Primate Genomics, Evolutionary Biology, Computational biology
Our goal is to understand the molecular basis of human evolution, including its implications for biomedical questions. A core expertise of our group in this context is bridging the gap between evolutionary genomics and experimentally approachable molecular mechanisms. We study the role of the transcription factor Foxp2 in human speech evolution using a mouse model and are studying the involved regulatory networks using RNA-Seq, ChiP-Seq and proteomics [1-4]. We also investigate the genetic basis of brain size evolution by correlating genetic changes with changes in brain size across primates and mammals to guide further experimental approaches [5, 6]. Finally, we generate and analyze induced pluripotent stem cells (iPSCs) from primates to investigate the evolution of human regulatory networks and to experimentally manipulate them [7, 8]
1. Schreiweis*, C., Bornschein*, U., Burguiere, E., Kerimoglu, C., Schreiter, S., Dannemann, M., Goyal, S., Rea, E., French, C.A., Puliyadi, R., et al. (2014). Humanized Foxp2 accelerates learning by enhancing transitions from declarative to procedural performance. Proc Natl Acad Sci U S A 111, 14253-14258.
2. Enard, W. (2014). Mouse models of human evolution. Curr Opin Genet Dev 29C, 75-80.
3. Enard, W. (2011). FOXP2 and the role of cortico-basal ganglia circuits in speech and language evolution. Current opinion in neurobiology 21, 415-424.
4. Enard, W., Gehre, S., Hammerschmidt, K., Holter, S.M., Blass, T., Somel, M., Bruckner, M.K., Schreiweis, C., Winter, C., Sohr, R., et al. (2009). A humanized version of Foxp2 affects cortico-basal ganglia circuits in mice. Cell 137, 961-971.
5. Enard, W. (2014). Comparative genomics of brain size evolution. Frontiers in human neuroscience 8, 345.
6. Fietz, S.A., Lachmann, R., Brandl, H., Kircher, M., Samusik, N., Schroder, R., Lakshmanaperumal, N., Henry, I., Vogt, J., Riehn, A., et al. (2012). Transcriptomes of germinal zones of human and mouse fetal neocortex suggest a role of extracellular matrix in progenitor self-renewal. Proc Natl Acad Sci U S A 109, 11836-11841.
7. Wunderlich, S., Kircher, M., Vieth, B., Haase, A., Merkert, S., Beier, J., Gohring, G., Glage, S., Schambach, A., Curnow, E.C., et al. (2014). Primate iPS cells as tools for evolutionary analyses. Stem Cell Research 12, 622-629.
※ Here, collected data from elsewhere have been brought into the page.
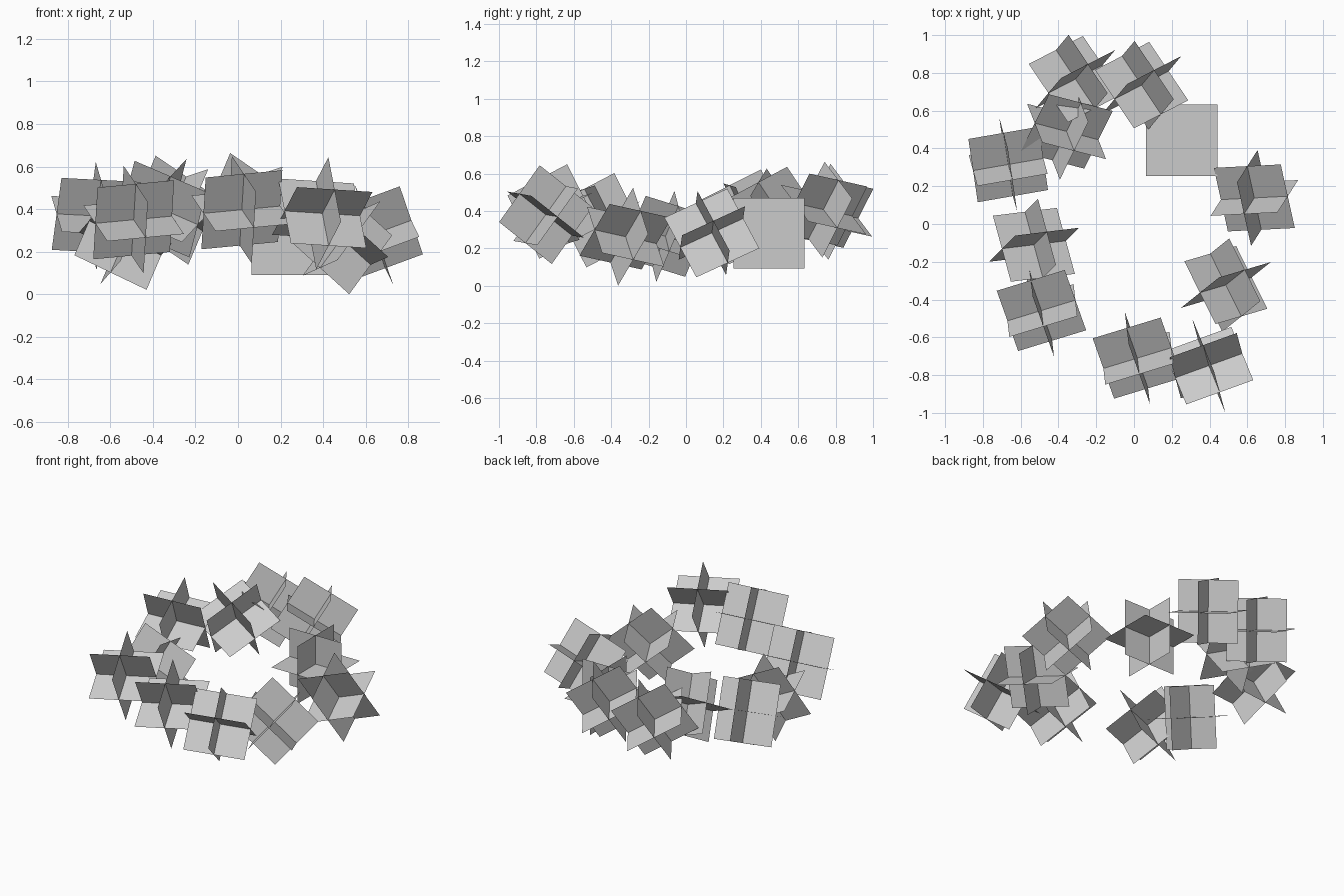
import bpy
from mathutils import Vector

H = 0.189  # half side of every square card

# Ring of tufts: centre, first axis, second axis (third follows by cross product)
TUFTS = [
    ((-0.31, 0.767, 0.395), (0.755, 0.39, -0.517), (0.545, -0.81, 0.18)),
    ((0.04, 0.735, 0.407), (0.755, 0.39, -0.517), (0.545, -0.81, 0.18)),
    ((0.253, 0.444, 0.28), (1, 0, 0), (0, 1, 0)),
    ((-0.357, 0.49, 0.40), (0.90, -0.235, -0.39), (0.37, 0.79, 0.43)),
    ((-0.666, 0.315, 0.368), (0.98, 0.17, -0.05), (0.12, -0.43, 0.89)),
    ((-0.53, -0.11, 0.264), (0.898, 0.11, -0.43), (0.362, 0.366, 0.857)),
    ((-0.49, -0.458, 0.35), (0.95, 0.29, 0.09), (0.05, -0.45, 0.89)),
    ((0.018, -0.71, 0.397), (0.95, 0.29, 0.09), (0.05, -0.45, 0.89)),
    ((0.396, -0.75, 0.38), (0.94, 0.34, -0.06), (-0.16, 0.57, 0.80)),
    ((0.486, -0.323, 0.262), (0.71, 0.21, -0.64), (0.49, 0.41, 0.75)),
    ((0.637, 0.138, 0.282), (0.938, 0.048, 0.346), (0.309, 0.456, -0.841)),
]


def add_tuft(name, centre, a, b):
    """Three square cards crossing at right angles through one centre."""
    o = Vector(centre)
    u = Vector(a).normalized()
    v = Vector(b)
    v = (v - u * v.dot(u)).normalized()
    w = u.cross(v)
    verts, faces = [], []
    for p, q in ((u, v), (v, w), (w, u)):
        n = len(verts)
        for s, t in ((-1, -1), (1, -1), (1, 1), (-1, 1)):
            verts.append((p * s + q * t) * H)
        faces.append((n, n + 1, n + 2, n + 3))
    mesh = bpy.data.meshes.new(name)
    mesh.from_pydata(verts, [], faces)
    obj = bpy.data.objects.new(name, mesh)
    obj.location = o
    bpy.context.collection.objects.link(obj)


for i, (centre, a, b) in enumerate(TUFTS):
    add_tuft(f"leaf_card_tuft_{i + 1}", centre, a, b)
8. Enard, W. (2012). Functional primate genomics-leveraging the medical potential. J Mol Med (Berl) 90, 471-480.